In January 1847 people of property in Louisburgh, including Robert Potter, clerk, Patrick M'Gill, postmaster, and Dr P.G. Fergus, petitioned the Lord Lieutenant for police protection, having reason "to apprehend danger to their lives and properties from the dreadful excitement that at present prevails . . . The (petitioners) can expect but little defence against the infuriated populace from four police constables. . . We are fearfully aware that dreadful outrages must shortly occur". An uncomprehending official wrote on the petition "I imagine the inhabitants could have no difficulty in purchasing arms for their own defence".
Early in January, schooners laden with foodstuffs took shelter from a storm in Elly Harbour, attracting "an immense number of men, women and children" to the fore shore. Riding out the storm in Blacksod Bay the master of HMS Rhadamanthus, Commander Aylen, sent his mate John Imrie to the harbour where Imrie observed "the Clyde of Glasgow" surrounded with boats and her decks covered with men "breaking open the main hatchway, a large hooker coming from the shore and a number of carts on the beach". With hand spikes and broom handles the naval party cleared the decks.

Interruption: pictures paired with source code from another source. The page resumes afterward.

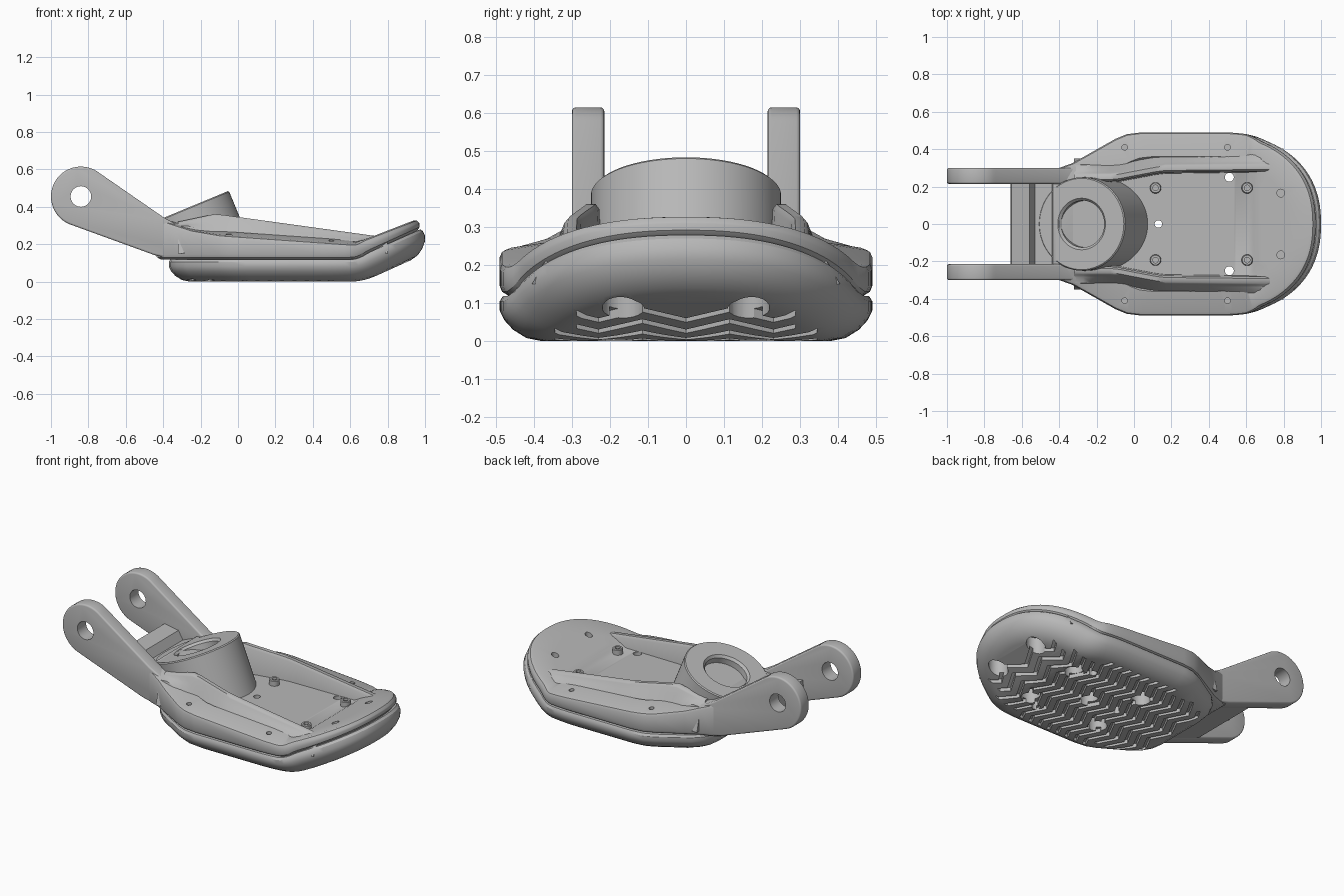
import bpy, bmesh
from math import cos, sin, pi, radians
from mathutils import Matrix, Vector

if "Cube" in bpy.data.objects:
    bpy.data.objects.remove(bpy.data.objects["Cube"])

GREY = (0.48, 0.48, 0.48, 1)
metal = bpy.data.materials.new("plain grey")
metal.diffuse_color = GREY
metal.use_nodes = True
metal.node_tree.nodes["Principled BSDF"].inputs["Base Color"].default_value = GREY


def make(name, verts, faces):
    me = bpy.data.meshes.new(name)
    me.from_pydata(verts, [], faces)
    bm = bmesh.new()
    bm.from_mesh(me)
    bmesh.ops.recalc_face_normals(bm, faces=bm.faces)
    bm.to_mesh(me)
    bm.free()
    me.materials.append(metal)
    ob = bpy.data.objects.new(name, me)
    bpy.context.collection.objects.link(ob)
    return ob


def activate(ob):
    bpy.ops.object.select_all(action="DESELECT")
    ob.select_set(True)
    bpy.context.view_layer.objects.active = ob


def smooth(ob, angle=32):
    activate(ob)
    bpy.ops.object.shade_smooth_by_angle(angle=radians(angle))


def cut(ob, cutter):
    cutter.hide_render = True
    mod = ob.modifiers.new("cut", "BOOLEAN")
    mod.operation, mod.solver, mod.object = "DIFFERENCE", "EXACT", cutter
    activate(ob)
    bpy.ops.object.modifier_apply(modifier=mod.name)
    bpy.data.objects.remove(cutter)


def bevel(ob, width):
    mod = ob.modifiers.new("bevel", "BEVEL")
    mod.width, mod.segments, mod.limit_method = width, 3, "ANGLE"
    activate(ob)
    bpy.ops.object.modifier_apply(modifier=mod.name)


def pegs(name, items, axis=Vector((0, 0, 1)), sides=24):
    """Joined cylinders: (centre, radius, length)."""
    bm = bmesh.new()
    rot = axis.to_track_quat("Z", "Y").to_matrix().to_4x4()
    for centre, r, length in items:
        bmesh.ops.create_cone(bm, cap_ends=True, segments=sides, radius1=r, radius2=r,
                              depth=length, matrix=Matrix.Translation(centre) @ rot)
    ob = make(name, [], [])
    bm.to_mesh(ob.data)
    bm.free()
    return ob


def prism(name, profile, y0, y1):
    n = len(profile)
    verts = [(x, y, z) for y in (y0, y1) for x, z in profile]
    faces = [tuple(range(n)), tuple(range(n, 2 * n))]
    faces += [(i, (i + 1) % n, n + (i + 1) % n, n + i) for i in range(n)]
    return make(name, verts, faces)


def lathe(name, profile, centre, axis, sides=64):
    """Spin (radius, height) points; first and last lie on the axis."""
    rot = axis.to_track_quat("Z", "Y").to_matrix()
    verts, k = [], len(profile)
    for s in range(sides):
        a = 2 * pi * s / sides
        verts += [Vector(centre) + rot @ Vector((r * cos(a), r * sin(a), h)) for r, h in profile]
    faces = [(s * k + j, s * k + j + 1, (s + 1) % sides * k + j + 1, (s + 1) % sides * k + j)
             for s in range(sides) for j in range(k - 1)]
    ob = make(name, verts, faces)
    bm = bmesh.new()
    bm.from_mesh(ob.data)
    bmesh.ops.remove_doubles(bm, verts=bm.verts, dist=1e-5)
    bmesh.ops.recalc_face_normals(bm, faces=bm.faces)
    bm.to_mesh(ob.data)
    bm.free()
    return ob


def interp(x, pts):
    if x <= pts[0][0]:
        return pts[0][1]
    for (a, u), (b, v) in zip(pts, pts[1:]):
        if x <= b:
            return u + (v - u) * (x - a) / (b - a)
    return pts[-1][1]


# Upturned toe: base height, tilt amount and mapping
def base(x):
    d = max(0, x - 0.6)
    return 0.45 * (d * d / 0.28 if d < 0.14 else d - 0.07)


def tilt(x):
    return min(1, max(0, (x - 0.6) / 0.15))


def place(x, y, h):
    return (x - 0.45 * h * tilt(x), y, base(x) + h)


def flange(x):
    return interp(x, [(-0.44, 0.34), (-0.3, 0.292), (-0.18, 0.256), (0.62, 0.2), (0.75, 0.185), (1.04, 0.17)])


def floor(x):
    return min(0.19, flange(x))


def loft(name, half, rings):
    """Stack inset copies of a mirrored outline and cap both ends with strips."""
    verts, n = [], len(half)
    for inset, h in rings:
        row = []
        for x, y in half:
            x, y = 0.33 + (x - 0.33) * (1 - inset / 0.69), y * (1 - inset / 0.49)
            row.append(place(x, y, h(x) if callable(h) else h))
        verts += row + [(x, -y, z) for x, y, z in reversed(row)]
    m, faces = 2 * n, []
    for r in range(len(rings) - 1):
        faces += [(r * m + i, r * m + (i + 1) % m, (r + 1) * m + (i + 1) % m, (r + 1) * m + i) for i in range(m)]
    for o in (0, (len(rings) - 1) * m):
        faces += [(o + i, o + i + 1, o + m - 2 - i, o + m - 1 - i) for i in range(n - 1)]
    return make(name, verts, faces)


side = [(-0.1, 0.455), (-0.04, 0.48), (0.04, 0.49)]
toe = []
for i in range(31):
    t = radians(90 - 89 * i / 30)
    toe.append((0.45 + 0.586 * max(0, cos(t)) ** 0.87, 0.49 * sin(t) ** 0.87))
sole_half = [(-0.37, 0.17), (-0.36, 0.24), (-0.33, 0.295), (-0.28, 0.345)] + side + toe
body_half = [(-0.44, 0.28), (-0.4, 0.3), (-0.33, 0.325), (-0.25, 0.37)] + side + toe

# Sole with rounded lower edge
sole = loft("sole", sole_half, [(0.11, 0), (0.07, 0.008), (0.035, 0.03), (0.012, 0.055), (0, 0.08),
                                (0, 0.105), (0.008, 0.118), (0.04, 0.12)])

# Zigzag tread grooves
gv, gf = [], []
STEP, HALF_W, DEEP = 0.0575, 0.012, 0.024
for row in range(19):
    x0, run = -0.33 + 0.066 * row, []
    for k in range(-9, 10):
        y = k * STEP
        x = x0 + (0.06 if k % 4 == 2 else 0.03 if k % 2 else 0)
        inside = -0.29 < x < 0.88 and abs(y) < interp(x + 0.04, sole_half) - 0.085
        if inside:
            run.append((x, y))
        if run and (not inside or k == 9):
            if len(run) > 1:
                s = len(gv)
                for gx, gy in run:
                    for dx, dz in ((-1, -1), (1, -1), (1, 1), (-1, 1)):
                        u = gx + dx * HALF_W
                        gv.append((u, gy, base(u) + dz * DEEP))
                for j in range(len(run) - 1):
                    a = s + 4 * j
                    gf += [(a + c, a + (c + 1) % 4, a + 4 + (c + 1) % 4, a + 4 + c) for c in range(4)]
                e = s + 4 * (len(run) - 1)
                gf += [(s, s + 1, s + 2, s + 3), (e, e + 1, e + 2, e + 3)]
            run = []
cut(sole, make("groove_cutter", gv, gf))

# Bolt wells and drain holes in the sole
drains = [((0.13, 0, 0.1), 0.02, 0.8)] + [((0.51, s * 0.25, 0.1), 0.024, 0.8) for s in (-1, 1)]
wells = [((x, s * 0.19, 0), 0.055, 0.18) for x in (0.11, 0.6) for s in (-1, 1)]
wells += [((0.86, s * 0.165, 0.09), 0.055, 0.16) for s in (-1, 1)] + [((0.33, 0, 0), 0.055, 0.18)]
cut(sole, pegs("well_cutter", wells + drains))
smooth(sole)

# Upper tray with flange and sunken floor
body = loft("upper_body", body_half, [
    (0.025, 0.118), (0.006, 0.13), (0, 0.145), (0, lambda x: flange(x) - 0.02),
    (0.006, lambda x: flange(x) - 0.006), (0.02, flange),
    (0.13, lambda x: flange(x) + 0.02 * (1 - tilt(x))), (0.19, floor)])
holes = [((x, s * 0.41, 0.26), 0.015, 0.14) for x in (-0.05, 0.5) for s in (-1, 1)]
holes += [((0.785, s * 0.165, 0.25), 0.021, 0.09) for s in (-1, 1)]
cut(body, pegs("hole_cutter", holes + drains))
smooth(body)

# Side ribs and fork arms
arc = [(-0.84 + 0.16 * cos(radians(a)), 0.455 + 0.16 * sin(radians(a))) for a in range(51, 253, 6)]
arm = arc + [(-0.45, 0.143), (-0.4, 0.132), (-0.2, 0.14), (-0.2, 0.25), (-0.3, 0.29), (-0.4, 0.345)]
for s, label in ((1, "left"), (-1, "right")):
    verts, faces = [], []
    for i in range(24):
        x = -0.32 + 1.12 * i / 23
        yc = interp(x, [(-0.32, 0.25), (-0.1, 0.25), (0.0, 0.27), (0.15, 0.298), (0.8, 0.305)])
        top = interp(x, [(-0.32, 0.32), (-0.12, 0.362), (0.8, 0.235)])
        low = flange(x) + base(x)
        mid = max(low, 0.5 * (low + top))
        section = [(-0.03, 0.15), (-0.022, top - 0.014), (-0.012, top), (0.012, top), (0.022, top - 0.012),
                   (0.035, min(mid, top - 0.02)), (0.065, min(low + 0.015, top - 0.025)), (0.1, 0.15)]
        verts += [(x, s * (yc + dy), z) for dy, z in section]
    for i in range(23):
        faces += [(8 * i + j, 8 * i + (j + 1) % 8, 8 * i + 8 + (j + 1) % 8, 8 * i + 8 + j) for j in range(8)]
    faces += [tuple(range(8)), tuple(range(184, 192))]
    smooth(make(label + "_rib", verts, faces), 50)

    fork = prism(label + "_fork_arm", arm, s * 0.215, s * 0.3)
    bevel(fork, 0.01)
    cut(fork, pegs("pin_cutter", [((-0.84, s * 0.257, 0.455), 0.055, 0.3)], Vector((0, 1, 0)), 40))
    smooth(fork)

# Cross bar and sloping pocket between the arms
bridge = prism("cross_bridge", [(-0.66, 0.222), (-0.42, 0.132), (-0.2, 0.132), (-0.2, 0.2), (-0.4, 0.337),
                                (-0.53, 0.283), (-0.56, 0.335), (-0.655, 0.352)], -0.225, 0.225)
smooth(bridge)

# Tilted ankle socket, trimmed level below the floor
socket = lathe("ankle_socket", [(0, -0.05), (0.125, -0.05), (0.125, -0.014), (0.138, 0), (0.244, 0),
                                (0.25, -0.006), (0.25, -0.5), (0, -0.5)],
               (-0.28, 0, 0.39), Vector((-0.383, 0, 0.924)))
bm = bmesh.new()
bm.from_mesh(socket.data)
bmesh.ops.bisect_plane(bm, geom=bm.verts[:] + bm.edges[:] + bm.faces[:], plane_co=(0, 0, 0.15),
                       plane_no=(0, 0, 1), clear_inner=True)
bmesh.ops.holes_fill(bm, edges=[e for e in bm.edges if e.is_boundary])
bm.to_mesh(socket.data)
bm.free()
smooth(socket)

# Floor bolts with hollow heads
for x, place_name in ((0.115, "rear"), (0.605, "front")):
    for s, label in ((1, "left"), (-1, "right")):
        bolt = lathe(f"{place_name}_{label}_bolt", [(0, 0.01), (0.015, 0.01), (0.015, 0.035), (0.026, 0.035),
                                                    (0.03, 0.03), (0.03, -0.02), (0, -0.02)],
                     (x, s * 0.193, 0.19), Vector((0, 0, 1)), 24)
        smooth(bolt)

Imrie led the schooners out of the harbour, followed by a flotilla of currachs. Some local men succeeded in boarding the Rhadarnanthus, as Commander Aylen reported to Admiralty Headquarters in Cork. The country people that have come on board are in the greatest distress as I ever beheld, such objects of perfect misery, they are literally starving and I could not send them out without giving them food at my own expense, as did also my officers and ship's company.
Vessels plying the west coast ports ran the gauntlet at Erris Head and were regularly plundered. An exasperated coastguard officer reported that the people appeared to think it was "the inclination of the authorities to overlook their depredations...
"The officers of the Crown are wearied out with unceasing but unavailing exertions to preserve peace, order and quietness, and all they have for it is to see the bonds of society just rending asunder and the whole community becoming a mass of lawless and uncontrollable plunderers... They pay no attention to the entreaties, admonitions or prayers of their clergy and art equally regardless of their curses.
THE Ballycastle Relief Committee pleaded for more police protection to guard crops growing in the fields. "Our wretched peasantry impelled by want and with starvation staring them in, the face driven by desperation ... will seize on everything in the shape of food . . . reckless of the consequences. The poor farmers will very naturally resist their aggressions by force and arms and we are persuaded that many valuable lives will be lost in the conflict."
A letter writer in the Tyrawly Herald for November 18th, published in Ballina and filed with the Outrage Reports for 1847, was critical of sectarian disagreements over the distribution of relief while both poor Catholics and poor Protestants were dying. Not one for cursing the darkness, the writer held up a candle of hope. "I am happy to tell you that in Erris, Catholics and Protestants have combined in devising measures, and in carrying them out, for feeding their fellow creatures."